§ Extracted records:
━━━━━━━━━━━━━━━━
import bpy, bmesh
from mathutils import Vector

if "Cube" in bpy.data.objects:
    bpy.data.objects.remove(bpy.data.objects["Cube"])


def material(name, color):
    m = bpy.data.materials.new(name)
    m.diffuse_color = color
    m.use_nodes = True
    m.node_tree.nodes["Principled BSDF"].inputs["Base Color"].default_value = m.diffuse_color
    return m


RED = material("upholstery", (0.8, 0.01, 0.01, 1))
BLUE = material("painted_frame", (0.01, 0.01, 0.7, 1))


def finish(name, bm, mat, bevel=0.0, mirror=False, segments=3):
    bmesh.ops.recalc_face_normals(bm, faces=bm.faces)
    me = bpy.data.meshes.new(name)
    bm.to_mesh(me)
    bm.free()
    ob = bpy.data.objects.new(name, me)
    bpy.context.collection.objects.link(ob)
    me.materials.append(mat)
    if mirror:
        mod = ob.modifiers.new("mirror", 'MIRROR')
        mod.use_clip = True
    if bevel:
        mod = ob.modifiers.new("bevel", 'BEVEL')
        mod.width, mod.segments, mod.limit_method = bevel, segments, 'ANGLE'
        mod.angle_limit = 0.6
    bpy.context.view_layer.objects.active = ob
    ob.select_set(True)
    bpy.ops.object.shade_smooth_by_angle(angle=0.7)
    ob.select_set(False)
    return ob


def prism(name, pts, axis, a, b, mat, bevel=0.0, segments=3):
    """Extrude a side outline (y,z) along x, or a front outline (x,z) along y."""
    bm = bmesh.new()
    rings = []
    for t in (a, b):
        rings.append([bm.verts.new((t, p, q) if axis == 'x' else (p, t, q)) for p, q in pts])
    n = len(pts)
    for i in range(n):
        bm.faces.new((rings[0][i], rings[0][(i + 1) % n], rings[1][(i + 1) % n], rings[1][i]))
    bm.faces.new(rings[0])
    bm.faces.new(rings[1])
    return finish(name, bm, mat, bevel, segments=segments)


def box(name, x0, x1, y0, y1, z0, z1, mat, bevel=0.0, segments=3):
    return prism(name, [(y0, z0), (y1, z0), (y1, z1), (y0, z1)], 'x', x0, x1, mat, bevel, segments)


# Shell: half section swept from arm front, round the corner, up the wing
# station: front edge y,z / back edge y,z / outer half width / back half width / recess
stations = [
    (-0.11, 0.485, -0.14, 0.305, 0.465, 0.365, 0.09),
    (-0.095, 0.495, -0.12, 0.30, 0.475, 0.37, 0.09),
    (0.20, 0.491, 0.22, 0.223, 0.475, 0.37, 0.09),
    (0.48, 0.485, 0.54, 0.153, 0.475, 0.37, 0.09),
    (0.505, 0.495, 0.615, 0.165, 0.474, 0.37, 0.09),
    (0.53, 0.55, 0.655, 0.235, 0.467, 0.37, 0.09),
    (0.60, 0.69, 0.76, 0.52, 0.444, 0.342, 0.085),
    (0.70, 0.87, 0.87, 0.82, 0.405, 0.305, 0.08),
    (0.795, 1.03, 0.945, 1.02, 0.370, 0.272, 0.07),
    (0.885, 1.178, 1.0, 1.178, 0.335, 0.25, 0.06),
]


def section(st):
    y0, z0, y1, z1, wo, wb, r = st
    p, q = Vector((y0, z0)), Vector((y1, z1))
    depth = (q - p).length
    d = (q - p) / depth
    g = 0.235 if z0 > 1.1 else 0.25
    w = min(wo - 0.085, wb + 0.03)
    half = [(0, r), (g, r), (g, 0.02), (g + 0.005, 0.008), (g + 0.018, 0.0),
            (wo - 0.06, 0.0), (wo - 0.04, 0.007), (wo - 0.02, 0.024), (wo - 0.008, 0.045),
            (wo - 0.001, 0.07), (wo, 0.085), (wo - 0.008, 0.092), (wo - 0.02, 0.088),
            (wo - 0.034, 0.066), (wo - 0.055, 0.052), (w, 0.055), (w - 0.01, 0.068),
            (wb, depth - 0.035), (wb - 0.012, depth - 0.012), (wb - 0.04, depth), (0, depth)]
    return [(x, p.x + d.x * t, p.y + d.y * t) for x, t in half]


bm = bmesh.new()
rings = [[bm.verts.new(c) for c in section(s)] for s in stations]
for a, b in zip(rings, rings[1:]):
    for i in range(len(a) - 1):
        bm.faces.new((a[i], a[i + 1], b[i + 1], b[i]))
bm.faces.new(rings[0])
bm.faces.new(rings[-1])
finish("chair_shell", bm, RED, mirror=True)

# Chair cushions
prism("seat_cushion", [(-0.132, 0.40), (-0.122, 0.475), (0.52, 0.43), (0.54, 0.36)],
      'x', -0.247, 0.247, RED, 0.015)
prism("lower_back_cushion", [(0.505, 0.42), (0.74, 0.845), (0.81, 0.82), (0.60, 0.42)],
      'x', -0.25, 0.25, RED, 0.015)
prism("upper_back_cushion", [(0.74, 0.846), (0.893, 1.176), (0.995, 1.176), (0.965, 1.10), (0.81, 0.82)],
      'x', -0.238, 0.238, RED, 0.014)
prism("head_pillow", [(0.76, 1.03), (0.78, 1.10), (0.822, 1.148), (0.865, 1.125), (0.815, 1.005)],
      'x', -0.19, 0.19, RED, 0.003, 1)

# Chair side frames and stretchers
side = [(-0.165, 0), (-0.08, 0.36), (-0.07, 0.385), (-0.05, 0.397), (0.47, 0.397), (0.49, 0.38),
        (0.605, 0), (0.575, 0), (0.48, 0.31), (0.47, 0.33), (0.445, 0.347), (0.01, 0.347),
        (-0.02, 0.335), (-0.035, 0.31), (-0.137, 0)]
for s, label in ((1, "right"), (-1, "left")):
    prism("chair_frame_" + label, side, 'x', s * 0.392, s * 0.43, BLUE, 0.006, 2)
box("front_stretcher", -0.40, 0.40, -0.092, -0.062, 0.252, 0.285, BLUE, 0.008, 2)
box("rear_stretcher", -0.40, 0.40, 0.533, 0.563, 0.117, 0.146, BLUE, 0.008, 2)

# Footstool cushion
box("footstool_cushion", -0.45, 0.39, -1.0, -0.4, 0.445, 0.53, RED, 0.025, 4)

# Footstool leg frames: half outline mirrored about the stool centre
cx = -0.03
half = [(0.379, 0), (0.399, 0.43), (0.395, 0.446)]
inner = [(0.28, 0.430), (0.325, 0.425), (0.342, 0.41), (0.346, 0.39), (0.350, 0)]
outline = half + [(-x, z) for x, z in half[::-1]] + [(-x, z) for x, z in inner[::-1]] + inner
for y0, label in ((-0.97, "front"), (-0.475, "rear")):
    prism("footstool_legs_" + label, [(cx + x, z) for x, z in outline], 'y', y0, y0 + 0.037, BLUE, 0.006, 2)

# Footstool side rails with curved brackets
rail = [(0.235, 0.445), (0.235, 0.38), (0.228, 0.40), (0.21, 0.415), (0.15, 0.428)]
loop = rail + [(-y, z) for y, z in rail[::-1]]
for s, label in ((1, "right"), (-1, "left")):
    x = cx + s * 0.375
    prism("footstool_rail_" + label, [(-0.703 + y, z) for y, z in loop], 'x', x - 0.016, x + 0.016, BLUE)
━━━━━━━━━━━━━━━━
§ Task requirements: Copy every line from the entries that contains the word "data".

§ Task solution:
if "Cube" in bpy.data.objects:
    bpy.data.objects.remove(bpy.data.objects["Cube"])
    m = bpy.data.materials.new(name)
    me = bpy.data.meshes.new(name)
    ob = bpy.data.objects.new(name, me)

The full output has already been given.